- [What is being asked]: The answer should contain only the lines from the beginning of the entries through the line that holds "mesh.update()", given again exactly, with no pictures.

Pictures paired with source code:
-----

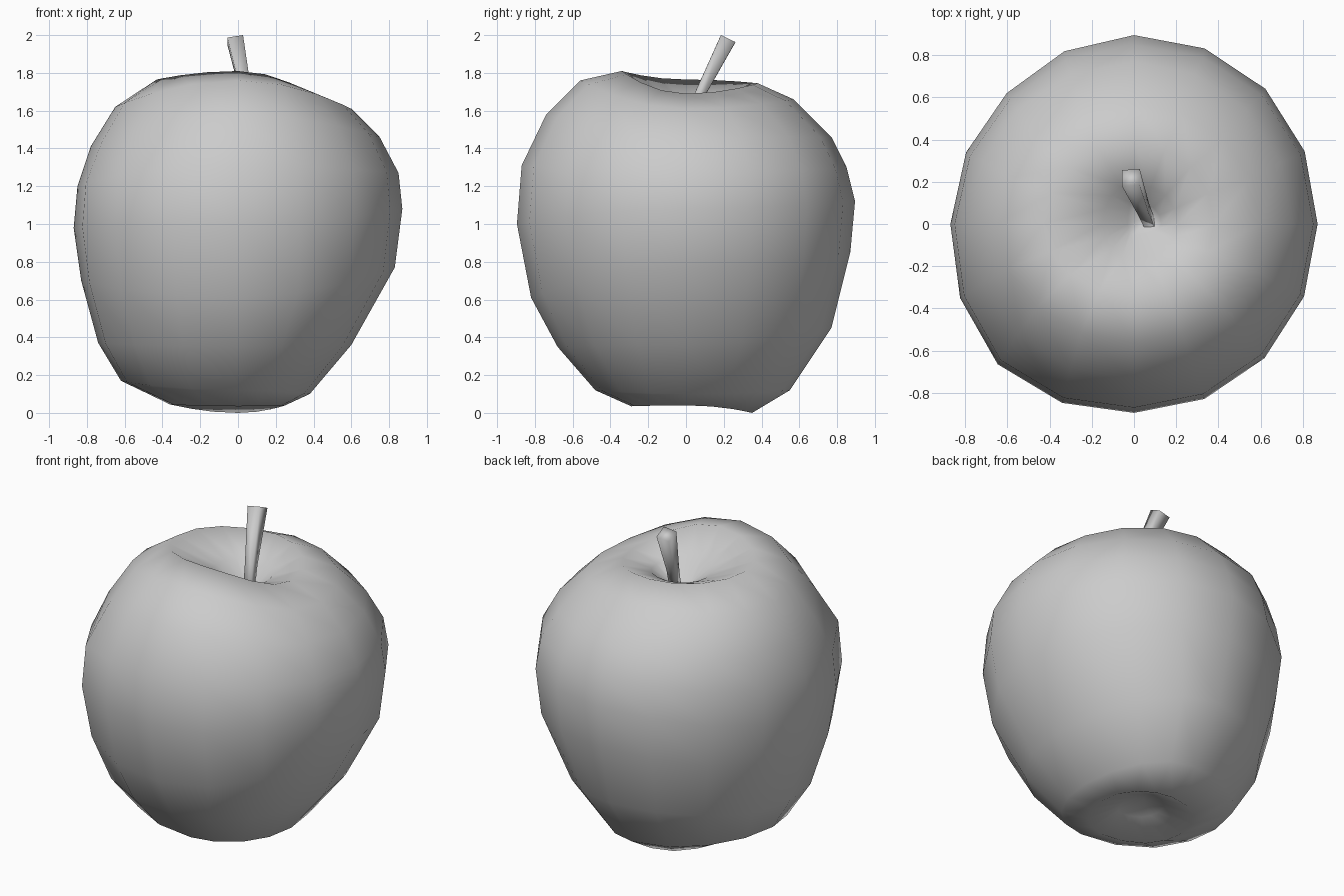
import bpy
import math
from mathutils import Vector

if "Cube" in bpy.data.objects:
    bpy.data.objects.remove(bpy.data.objects["Cube"])

SEG = 16


def make_object(name, verts, faces):
    mesh = bpy.data.meshes.new(name)
    mesh.from_pydata(verts, [], faces)
    mesh.update()
    for p in mesh.polygons:
        p.use_smooth = True
    ob = bpy.data.objects.new(name, mesh)
    bpy.context.collection.objects.link(ob)
    return ob


def bridge(a, b, n):
    return [(a + i, b + i, b + (i + 1) % n, a + (i + 1) % n) for i in range(n)]


# Apple body: each ring gives (reach, height) to the right, back, left, front
rings = [
    [(.13, 1.57), (.11, 1.57), (.03, 1.57), (.05, 1.57)],
    [(.21, 1.64), (.19, 1.66), (.15, 1.65), (.17, 1.68)],
    [(.38, 1.69), (.38, 1.745), (.43, 1.765), (.34, 1.81)],
    [(.60, 1.61), (.57, 1.66), (.65, 1.62), (.56, 1.76)],
    [(.75, 1.46), (.77, 1.46), (.78, 1.41), (.74, 1.58)],
    [(.85, 1.27), (.85, 1.30), (.85, 1.20), (.87, 1.31)],
    [(.87, 1.08), (.895, 1.12), (.87, .98), (.895, 1.0)],
    [(.83, .77), (.87, .85), (.83, .70), (.82, .61)],
    [(.60, .36), (.77, .45), (.74, .37), (.68, .35)],
    [(.38, .10), (.55, .12), (.62, .17), (.48, .12)],
    [(.25, .04), (.35, .0), (.36, .045), (.29, .035)],
    [(.06, .11), (.17, .10), (.18, .12), (.13, .11)],
]
# Swelling of the four diagonal directions, starting at back right
bulge = [.012, -.02, .05, .005]
verts, faces = [], []
for k, (right, back, left, front) in enumerate(rings):
    for i in range(SEG):
        t = 2 * math.pi * i / SEG
        c, s = math.cos(t), math.sin(t)
        px = right if c > 0 else left
        py = back if s > 0 else front
        f = 1 + (bulge[i * 4 // SEG] * math.sin(2 * t) ** 2 if k > 4 else 0)
        verts.append((px[0] * c * f, py[0] * s * f, px[1] * c * c + py[1] * s * s))
for k in range(len(rings) - 1):
    faces += bridge(k * SEG, (k + 1) * SEG, SEG)
# Centres of the stem hollow and the bottom hollow
top, bottom = len(verts), len(verts) + 1
verts += [(.06, .03, 1.52), (-.06, .02, .15)]
last = (len(rings) - 1) * SEG
for i in range(SEG):
    j = (i + 1) % SEG
    faces.append((top, i, j))
    faces.append((bottom, last + j, last + i))
make_object("apple_body", verts, faces)

# Stem: leaning four-sided tapered stalk, cut square to its axis
path = [(Vector((.08, -.01, 1.5)), .034),
        (Vector((.045, .07, 1.68)), .038),
        (Vector((-.015, .22, 1.975)), .06)]
axis = (path[-1][0] - path[0][0]).normalized()
u = axis.cross(Vector((1, 0, 0))).normalized()
v = axis.cross(u)
n = 4
verts, faces = [], []
for p, r in path:
    for i in range(n):
        t = 2 * math.pi * (i + .5) / n
        verts.append(p + u * r * math.cos(t) + v * r * math.sin(t))
for k in range(len(path) - 1):
    faces += bridge((k + 1) * n, k * n, n)
faces += [tuple(range(n)), tuple(range(2 * n, 3 * n))[::-1]]
stem = make_object("stem", verts, faces)
# Make every stem face point outward
if stem.data.polygons[-1].normal.z < 0:
    stem.data.flip_normals()
bpy.context.view_layer.objects.active = stem
stem.select_set(True)
bpy.ops.object.mode_set(mode='EDIT')
bpy.ops.mesh.select_all(action='SELECT')
bpy.ops.mesh.normals_make_consistent(inside=False)
bpy.ops.object.mode_set(mode='OBJECT')
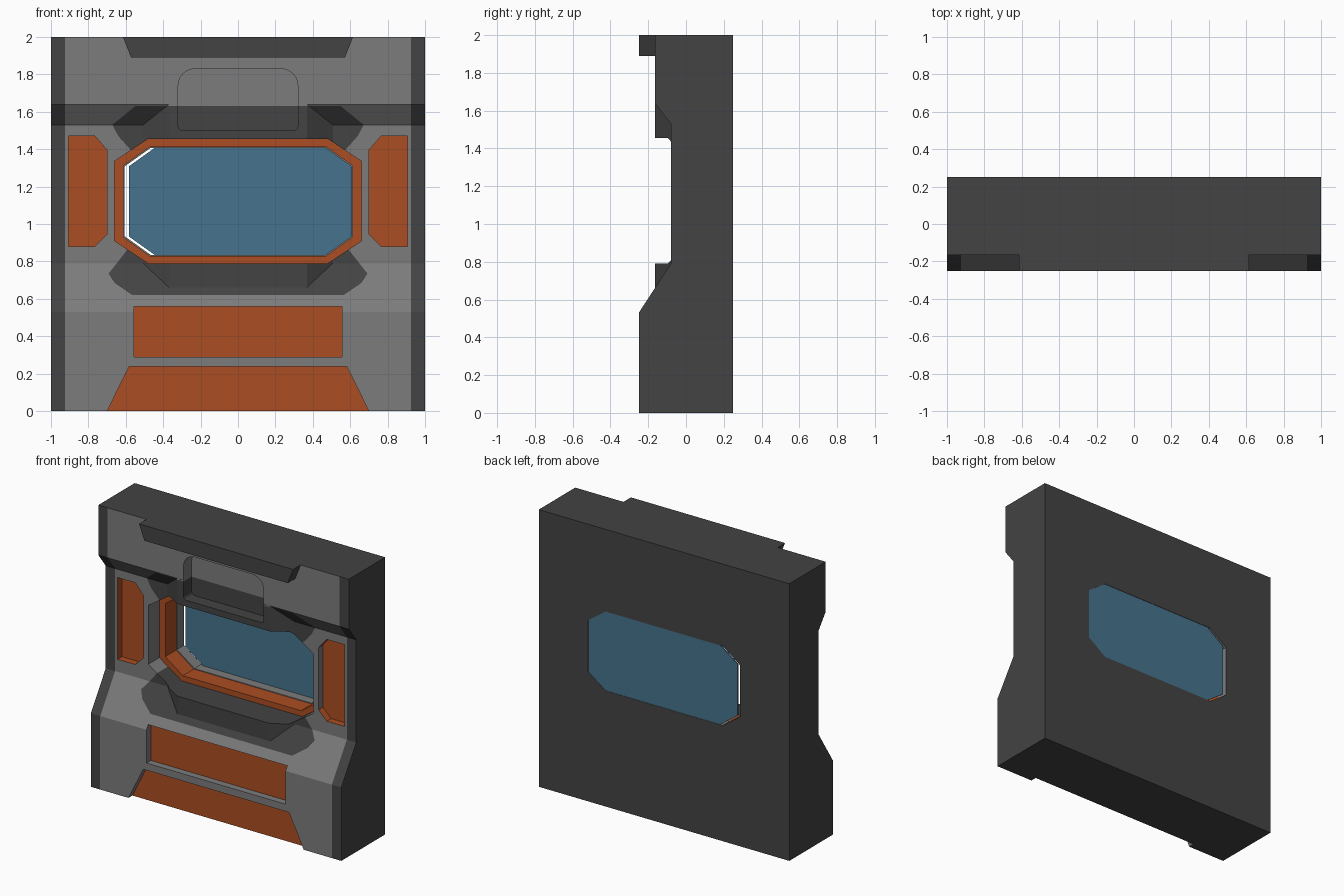
import bpy, bmesh, math
from mathutils import Vector

if "Cube" in bpy.data.objects:
    bpy.data.objects.remove(bpy.data.objects["Cube"])

# Shared colours
GREY, DARK, ORANGE, BLUE = range(4)
COLOURS = [("panel_grey", (0.20, 0.20, 0.20, 1)), ("dark_grey", (0.056, 0.056, 0.056, 1)),
           ("orange_paint", (0.41, 0.075, 0.016, 1)), ("blue_glass", (0.062, 0.175, 0.27, 1))]
MATS = []
for n, c in COLOURS:
    m = bpy.data.materials.new(n)
    m.diffuse_color = c
    m.use_nodes = True
    m.node_tree.nodes["Principled BSDF"].inputs["Base Color"].default_value = m.diffuse_color
    MATS.append(m)


def prism(name, pts, lo, hi, axis="y", rule=lambda c, n: GREY):
    """Extrude a 2D outline along an axis; rule(centre, normal) picks the colour."""
    place = {"x": lambda a, b, t: (t, a, b), "y": lambda a, b, t: (a, t, b),
             "z": lambda a, b, t: (a, b, t)}[axis]
    bm = bmesh.new()
    rings = [[bm.verts.new(place(a, b, t)) for a, b in pts] for t in (lo, hi)]
    bm.faces.new(rings[0])
    bm.faces.new(rings[1])
    for i in range(len(pts)):
        j = (i + 1) % len(pts)
        bm.faces.new((rings[0][i], rings[0][j], rings[1][j], rings[1][i]))
    bmesh.ops.recalc_face_normals(bm, faces=bm.faces)
    for f in bm.faces:
        f.material_index = rule(f.calc_center_median(), f.normal)
    me = bpy.data.meshes.new(name)
    for m in MATS:
        me.materials.append(m)
    bm.to_mesh(me)
    bm.free()
    ob = bpy.data.objects.new(name, me)
    bpy.context.collection.objects.link(ob)
    return ob


def combine(target, other, op):
    mod = target.modifiers.new("bool", "BOOLEAN")
    mod.operation, mod.solver, mod.object = op, "EXACT", other
    bpy.context.view_layer.objects.active = target
    bpy.ops.object.modifier_apply(modifier=mod.name)
    bpy.data.objects.remove(other)


def octagon(w, z0, z1, cx, cz, dx=0.0):
    return [(-w + dx, z0 + cz), (-w + cx + dx, z0), (w - cx + dx, z0), (w + dx, z0 + cz),
            (w + dx, z1 - cz), (w - cx + dx, z1), (-w + cx + dx, z1), (-w + dx, z1 - cz)]


def mirror(half):
    return half + [(-x, z) for x, z in reversed(half)]


# Main wall slab, side profile
profile = [(0.25, 0), (0.25, 2), (-0.165, 2), (-0.165, 1.64), (-0.08, 1.53),
           (-0.08, 0.79), (-0.25, 0.53), (-0.25, 0)]
wall = prism("wall_panel", profile, -1, 1, "x", lambda c, n: GREY if n.y < -0.3 else DARK)

# Hood over and sill under the window
plan = mirror([(0.37, -0.164), (0.51, -0.078), (0.51, 0.0)])
combine(wall, prism("hood", plan, 1.43, 1.68, "z"), "UNION")
combine(wall, prism("sill", plan, 0.60, 0.81, "z"), "UNION")

# Dark beam along the top edge
beam = mirror([(0.572, 1.89), (0.615, 2.0)])
combine(wall, prism("top_beam", beam, -0.25, -0.1, "y", lambda c, n: DARK), "UNION")

# Window opening: grey outer step, orange frame, grey rear throat
cap_orange = lambda c, n: ORANGE if abs(n.y) > 0.9 else GREY
orange = lambda c, n: ORANGE
combine(wall, prism("outer_step", octagon(0.66, 0.79, 1.455, 0.18, 0.12), -0.4, 0.045, "y", cap_orange), "DIFFERENCE")
combine(wall, prism("frame_cut", octagon(0.612, 0.83, 1.412, 0.14, 0.10), -0.4, 0.17, "y",
                    lambda c, n: GREY if n.y > 0.9 else ORANGE), "DIFFERENCE")
combine(wall, prism("throat", octagon(0.607, 0.835, 1.407, 0.14, 0.10), 0.0, 0.4, "y"), "DIFFERENCE")

# Orange side panels
for s in (-1, 1):
    pts = [(s * x, z) for x, z in [(0.905, 0.88), (0.765, 0.88), (0.70, 0.945),
                                   (0.70, 1.395), (0.765, 1.47), (0.905, 1.47)]]
    combine(wall, prism("side_recess", pts, -0.4, -0.03, "y",
                        lambda c, n: GREY if abs(c.x) < 0.72 else ORANGE), "DIFFERENCE")

# Orange lower panels
combine(wall, prism("lower_recess", mirror([(0.555, 0.29), (0.555, 0.56)]), -0.4, -0.20, "y", cap_orange), "DIFFERENCE")
combine(wall, prism("foot_recess", mirror([(0.724, -0.05), (0.582, 0.238)]), -0.4, -0.205, "y", cap_orange), "DIFFERENCE")

# Rounded pocket in the hood
half = []
for cx, cz, r, a0 in [(0.295, 1.525, 0.025, -90), (0.23, 1.74, 0.09, 0)]:
    for i in range(7):
        a = math.radians(a0 + 15 * i)
        half.append((cx + r * math.cos(a), cz + r * math.sin(a)))
combine(wall, prism("pocket", mirror(half), -0.4, -0.072), "DIFFERENCE")

# Dark painted zones: side strips and the areas above and below the window
zones = [[(0.925, -1), (1.2, -1), (1.2, 3), (0.925, 3)],
         [(-0.925, 3), (-1.2, 3), (-1.2, -1), (-0.925, -1)],
         mirror([(0.565, 0.62), (0.66, 0.685), (0.692, 0.735), (0.57, 0.89)]),
         mirror([(0.55, 1.37), (0.64, 1.47), (0.672, 1.53), (0.55, 1.63)])]
bm = bmesh.new()
bm.from_mesh(wall.data)


def paintable():
    return [f for f in bm.faces if f.material_index == GREY and f.calc_center_median().y < 0.04]


bmesh.ops.triangulate(bm, faces=paintable())
for zone in zones:
    mid = sum((Vector((x, 0, z)) for x, z in zone), Vector()) / len(zone)
    planes = []
    for (x0, z0), (x1, z1) in zip(zone, zone[1:] + zone[:1]):
        p, n = Vector((x0, 0, z0)), Vector((z1 - z0, 0, x0 - x1)).normalized()
        if (mid - p).dot(n) > 0:
            n = -n
        planes.append((p, n))
        faces = paintable()
        geom = faces + list({e for f in faces for e in f.edges}) + list({v for f in faces for v in f.verts})
        bmesh.ops.bisect_plane(bm, geom=geom, dist=1e-5, plane_co=p, plane_no=n)
    for f in paintable():
        c = f.calc_center_median()
        if all((c - p).dot(n) < 1e-4 for p, n in planes):
            f.material_index = DARK
bm.to_mesh(wall.data)
bm.free()

# Window glass, leaving a thin gap on one side
prism("window_glass", octagon(0.607, 0.834, 1.408, 0.14, 0.10, 0.023), 0.238, 0.247, "y", lambda c, n: BLUE)
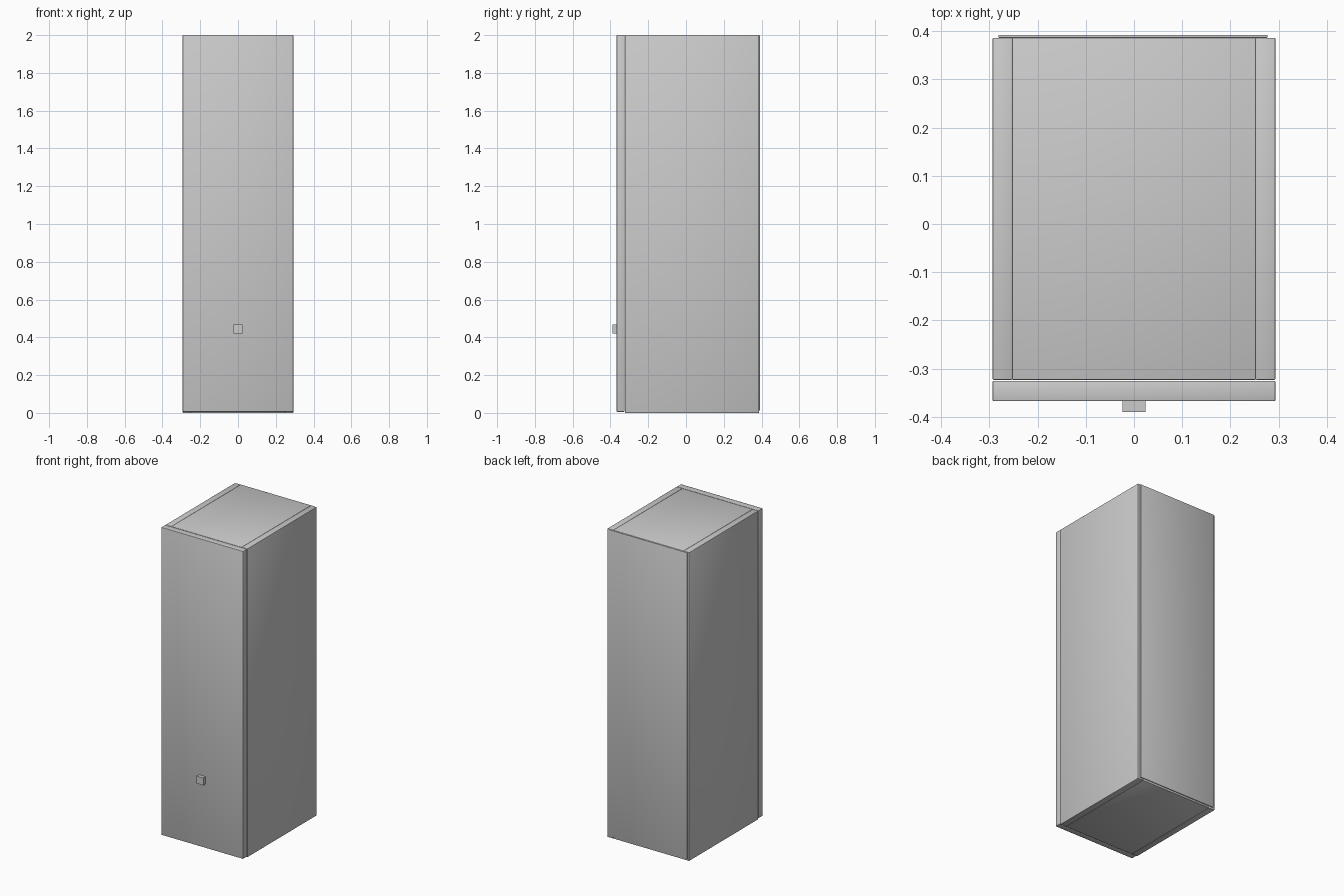
import bpy

cube = bpy.data.objects.get("Cube")
if cube:
    bpy.data.objects.remove(cube, do_unlink=True)


def material(name, color):
    mat = bpy.data.materials.new(name)
    mat.use_nodes = True
    mat.diffuse_color = color
    mat.node_tree.nodes["Principled BSDF"].inputs["Base Color"].default_value = color
    return mat


grey = material("light grey", (0.6, 0.6, 0.6, 1))


def panel(name, x, y, z, bevel=0.002):
    """Box between the (low, high) limits on each axis, with softened edges."""
    spans = (x, y, z)
    bpy.ops.mesh.primitive_cube_add(size=1, location=[(a + b) / 2 for a, b in spans])
    obj = bpy.context.object
    obj.name = name
    obj.scale = [b - a for a, b in spans]
    bpy.ops.object.transform_apply(location=False, rotation=False, scale=True)
    obj.data.materials.append(grey)
    if bevel:
        mod = obj.modifiers.new("soft edges", "BEVEL")
        mod.width = bevel
        mod.segments = 2
        bpy.ops.object.shade_smooth()
    return obj


half, inner = 0.293, 0.252
front, back = -0.323, 0.386
board = half - inner

# Carcass
panel("left_side", (inner, half), (front, back), (0, 2))
panel("right_side", (-half, -inner), (front, back), (0, 2))
panel("top_board", (-inner, inner), (front, back), (2 - board, 2))
panel("bottom_board", (-inner, inner), (front, back), (0, board))

# Thin back sheet
panel("back_panel", (-0.281, 0.277), (back, 0.392), (0.012, 1.998), 0.001)

# Door with square knob
panel("door", (-half, half), (-0.367, -0.325), (0.006, 2))
panel("door_knob", (-0.024, 0.024), (-0.39, -0.366), (0.42, 0.468), 0)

-----

- [Response]:
import bpy
import math
from mathutils import Vector

if "Cube" in bpy.data.objects:
    bpy.data.objects.remove(bpy.data.objects["Cube"])

SEG = 16


def make_object(name, verts, faces):
    mesh = bpy.data.meshes.new(name)
    mesh.from_pydata(verts, [], faces)
    mesh.update()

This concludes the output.